"Look at this thing," and he points to a German grandfather clock movement. "Only 10 years old, and I had to refit 10 bushings.
The one next to it is from about 1910 and I only had to clean it and adjust it." As far back as the late 1700s, some clockmakers guaranteed their clocks for 10 years, and Fox says most old models are worth fixing: "People buy old clocks for looks," he adds. "Two weeks later they want them to be running right. People call, saying, 'I have a Tempus Fugit clock. Do you work on those? 'And I'll tell them that it means 'time flies' in Latin," he says.
A customer comes in with two gold ladies' lapel watches, saying: "My sister-in-law wants you to look at these. Are they worth fixing? Will they run?" "They will work good," Fox assures him and gives him an estimate of $60 each.
"Parts," he says later, "is where the cost comes in. If you machine a piece, the set-up time is costly. The second piece would only cost you pennies. Those alarm clocks sold in drug stores for $4.95 -- if you'd buy each individual part, they would cost $15."
He does not advertise and is not listed in the Yellow Pages; but because of word-of-mouth, he makes housecalls from Silver Spring to Annapolis and throughout southern Maryland. To keep up with the latest and get new insights on old clocks, he meets monthly with other members of the National Association of Watch and Clock Collectors, Inc., which offers talks, trade marts and occasional workshops on repairs.

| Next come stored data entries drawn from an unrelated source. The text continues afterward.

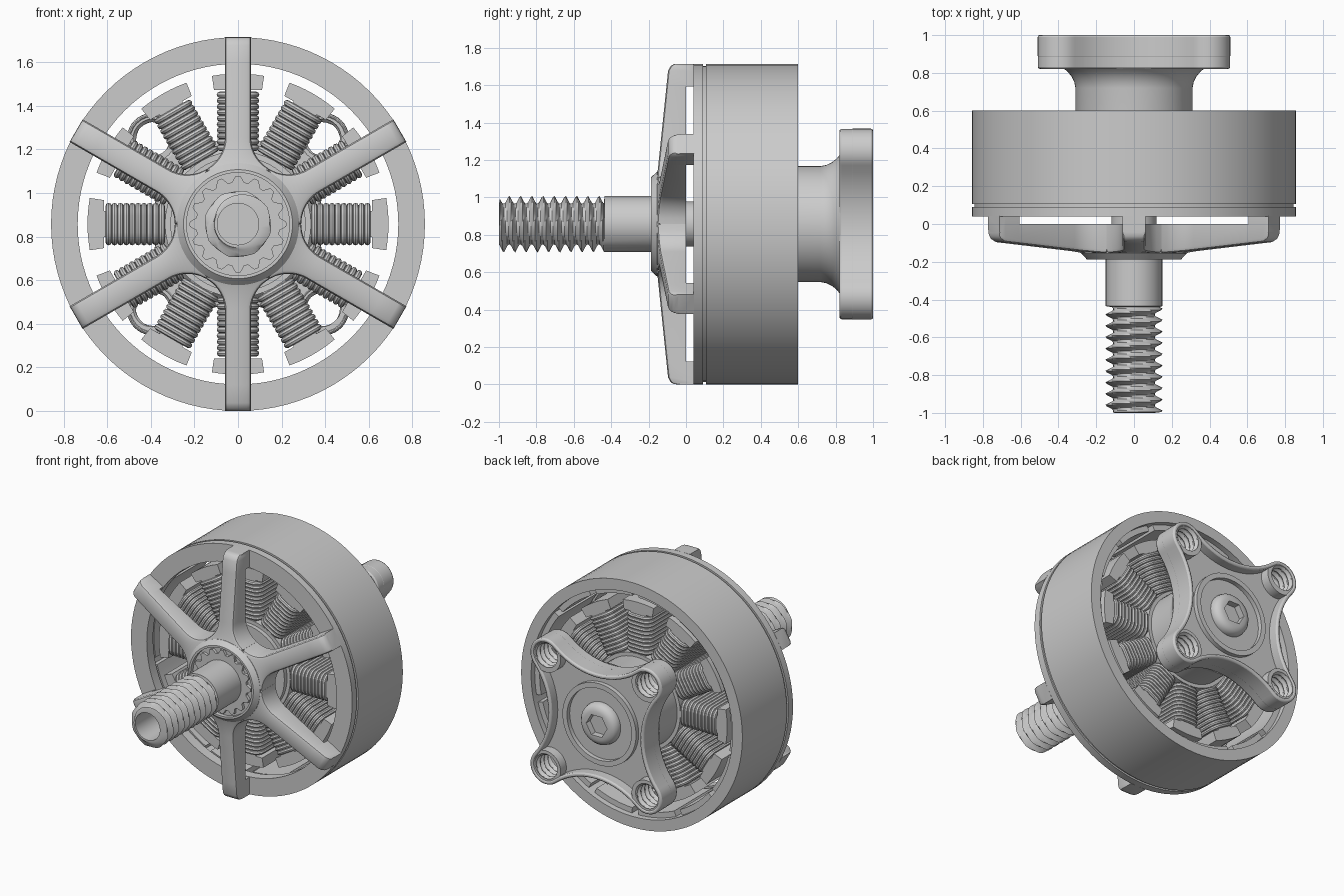
import bpy, bmesh
from math import sin, cos, tan, pi, radians, atan2, sqrt
from mathutils import Matrix, Vector

if "Cube" in bpy.data.objects:
    bpy.data.objects.remove(bpy.data.objects["Cube"])

C = 0.857  # axle height; the axle runs along y


def finish(name, bm, bevel=0):
    bmesh.ops.remove_doubles(bm, verts=bm.verts, dist=1e-5)
    bmesh.ops.recalc_face_normals(bm, faces=bm.faces)
    me = bpy.data.meshes.new(name)
    bm.to_mesh(me)
    bm.free()
    ob = bpy.data.objects.new(name, me)
    ob.location.z = C
    bpy.context.collection.objects.link(ob)
    if bevel:
        m = ob.modifiers.new("bevel", 'BEVEL')
        m.width, m.segments, m.limit_method, m.angle_limit = bevel, 2, 'ANGLE', radians(50)
    return ob


def skin(bm, rows, wrap_rows=False, wrap_cols=True):
    vs = [[bm.verts.new(p) for p in row] for row in rows]
    n = len(vs[0])
    for i in range(len(vs) - (not wrap_rows)):
        a, b = vs[i], vs[(i + 1) % len(vs)]
        for j in range(n - (not wrap_cols)):
            k = (j + 1) % n
            bm.faces.new((a[j], a[k], b[k], b[j]))
    return vs


def lathe(name, prof, n=64, closed=False, at=(0, 0)):
    """Profile of (radius, y); radius may be a function of the angle."""
    bm = bmesh.new()
    rows = []
    for r, y in prof:
        row = []
        for i in range(n):
            a = 2 * pi * i / n
            q = r(a) if callable(r) else r
            row.append((at[0] + q * cos(a), y, at[1] + q * sin(a)))
        rows.append(row)
    skin(bm, rows, closed)
    return finish(name, bm)


def plate(name, loops, y0, y1, bevel=0):
    """Flat (x, z) outline with holes, extruded along y."""
    bm = bmesh.new()
    for loop in loops:
        vs = [bm.verts.new((x, y0, z)) for x, z in loop]
        for i, v in enumerate(vs):
            bm.edges.new((v, vs[(i + 1) % len(vs)]))
    bmesh.ops.triangle_fill(bm, use_beauty=True, edges=bm.edges[:])
    ext = bmesh.ops.extrude_face_region(bm, geom=bm.faces[:])
    bmesh.ops.translate(bm, vec=(0, y1 - y0, 0),
                        verts=[g for g in ext["geom"] if isinstance(g, bmesh.types.BMVert)])
    return finish(name, bm, bevel)


def arc(cx, cz, r, a0, a1, n):
    return [(cx + r * cos(a0 + (a1 - a0) * i / n), cz + r * sin(a0 + (a1 - a0) * i / n))
            for i in range(n + 1)]


def spin_copies(ob, count):
    for i in range(1, count):
        c = ob.copy()
        c.rotation_euler.y = 2 * pi * i / count
        bpy.context.collection.objects.link(c)


def thread(root, amp, y, pitch):
    def radius(a):
        p = (y / pitch + a / (2 * pi)) % 1
        return root + amp * max(0, 1 - 1.35 * abs(2 * p - 1))
    return radius


# Rotor bell with front ring and groove
lathe("rotor_bell", [(.735, .04), (.857, .04), (.857, .09), (.845, .09), (.845, .107), (.857, .107),
                     (.857, .6), (.78, .6), (.78, .11), (.735, .11)], 96, True)
h = radians(11)
spin_copies(plate("magnet", [arc(0, 0, .785, -h, h, 6) + arc(0, 0, .742, h, -h, 6)], .13, .56), 14)

# Six spoke arms: lofted sections (distance, half width, front y, back y, bevel)
secs = [(.13, .13 * tan(pi / 6), -.15, 0, .0), (.2, .2 * tan(pi / 6), -.155, 0, .001)]
slope = lambda u: -.155 + .06 * (u - .25) / .58
for i in range(9):
    u = .251 + .147 * i / 8
    secs.append((u, .23 - sqrt(max(0, .17 ** 2 - (u - .398) ** 2)), slope(u), 0, .02))
for u, yf, yb in [(.735, slope(.735), 0), (.736, slope(.736), .042), (.82, slope(.82), .042),
                  (.845, -.082, .042), (.855, -.065, .042), (.857, -.045, .042)]:
    secs.append((u, .06, yf, yb, .02))
bm = bmesh.new()
rows = [[(u, yb, -w), (u, yf + b, -w), (u, yf + b * .3, -w + b * .3), (u, yf, -w + b),
         (u, yf, w - b), (u, yf + b * .3, w - b * .3), (u, yf + b, w), (u, yb, w)]
        for u, w, yf, yb, b in secs]
vs = skin(bm, rows)
bm.faces.new(vs[0])
bm.faces.new(vs[-1])
bmesh.ops.rotate(bm, verts=bm.verts, cent=(0, 0, 0), matrix=Matrix.Rotation(pi / 2, 3, 'Y'))
spin_copies(finish("spoke_arm", bm), 6)

# Spider hub and scalloped bearing ring
lathe("spider_hub", [(.12, 0), (.275, 0), (.28, -.155), (.25, -.187), (.236, -.187),
                     (.236, -.16), (.12, -.16)], 64, True)
wavy = lambda a: .207 + .024 * max(-.6, min(.6, cos(16 * a)))
lathe("bearing_ring", [(.14, -.15), (.14, -.18), (wavy, -.18), (wavy, -.15)], 128, True)

# Shaft with threaded, bored tip
pitch = .06
prof = [(0, -.7), (.095, -.7), (.095, -1), (.108, -1)]
prof += [(thread(.11, .045, -.995 + pitch * k / 8, pitch), -.995 + pitch * k / 8) for k in range(75)]
prof += [(.15, -.435), (.15, -.17), (.12, -.17), (.12, .2), (0, .2)]
lathe("shaft", prof, 48)

# Stator core, teeth and copper windings
lathe("stator_core", [(0, .1), (.335, .1), (.335, .54), (0, .54)], 48)
h = radians(10)
tooth = [(.3, -.06), (.615, -.06), (.615, -.11)] + arc(0, 0, .69, -h, h, 6) + \
        [(.615, .11), (.615, .06), (.3, .06)]
spin_copies(plate("stator_tooth", [tooth], .11, .53), 12)
path = []
for t, y, a in [(1, 1, 0), (-1, 1, 90), (-1, -1, 180), (1, -1, 270)]:
    path += arc(t * .038, .32 + y * .17, .045, radians(a), radians(a + 90), 4)
bm = bmesh.new()
wire = .0145
for k in range(10):
    r0 = .35 + .027 * k
    loop = []
    for i, (t, y) in enumerate(path):
        (t0, y0), (t1, y1) = path[i - 1], path[(i + 1) % len(path)]
        nrm = Vector((y1 - y0, -(t1 - t0))).normalized()
        loop.append([(r0 + wire * sin(a), y + nrm.y * wire * cos(a), t + nrm.x * wire * cos(a))
                     for a in [2 * pi * j / 8 for j in range(8)]])
    skin(bm, loop, True)
spin_copies(finish("winding", bm), 12)

# Base neck flaring into the mount
lathe("mount_neck", [(0, .07), (.31, .07), (.31, .72), (.316, .75), (.33, .78), (.35, .805),
                     (.375, .825), (0, .825)], 64)

# Four-lug mount: lug arcs joined by concave arcs
L, R, waist = .39, .12, .37
k = waist - L
rho = (k * k + L * L - R * R) / (2 * R - 2 * k)
cen = waist + rho
phi = atan2(L, cen - L)


def mount_outline(inset):
    quarter = arc(L, L, R - inset, -phi, pi / 2 + phi, 18)
    quarter += arc(0, cen, rho + inset, 1.5 * pi + phi, 1.5 * pi - phi, 14)[1:-1]
    return [(x * cos(q) - z * sin(q), x * sin(q) + z * cos(q))
            for q in [i * pi / 2 for i in range(4)] for x, z in quarter]


lugs = [(sx * L, sz * L) for sx in (1, -1) for sz in (1, -1)]
holes = [arc(x, z, .1, 0, 2 * pi, 24)[:-1] for x, z in lugs]
plate("mount_floor", [mount_outline(.001)] + holes, .82, .93, .012)
plate("mount_rim", [mount_outline(0), mount_outline(.028)], .88, 1.0, .01)
for x, z in lugs:
    inner = [(thread(.092, -.016, .825 + .17 * i / 32, .042), .825 + .17 * i / 32) for i in range(33)]
    lathe("threaded_lug", inner + [(.115, .995), (.115, .825)], 32, True, (x, z))

# Centre seat and hex-socket button screw
lathe("screw_seat", [(0, .925), (.25, .925), (.25, .96), (.285, .96), (.285, .92), (0, .92)], 48)
hexa = lambda a: .07 / cos((a % (pi / 3)) - pi / 6)
lathe("button_screw", [(0, .945), (hexa, .945), (hexa, .99), (.1, .99), (.125, .98), (.14, .962),
                       (.145, .94), (.145, .92), (0, .92)], 48)

bpy.ops.object.select_all(action='SELECT')
bpy.context.view_layer.objects.active = bpy.context.selected_objects[0]
bpy.ops.object.shade_smooth_by_angle(angle=radians(35))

The association also runs a clock museum in Columbia (Lancaster County) Pennsylvania, which, between the 1750s and the 1850s, was considered the center of American clockmakers.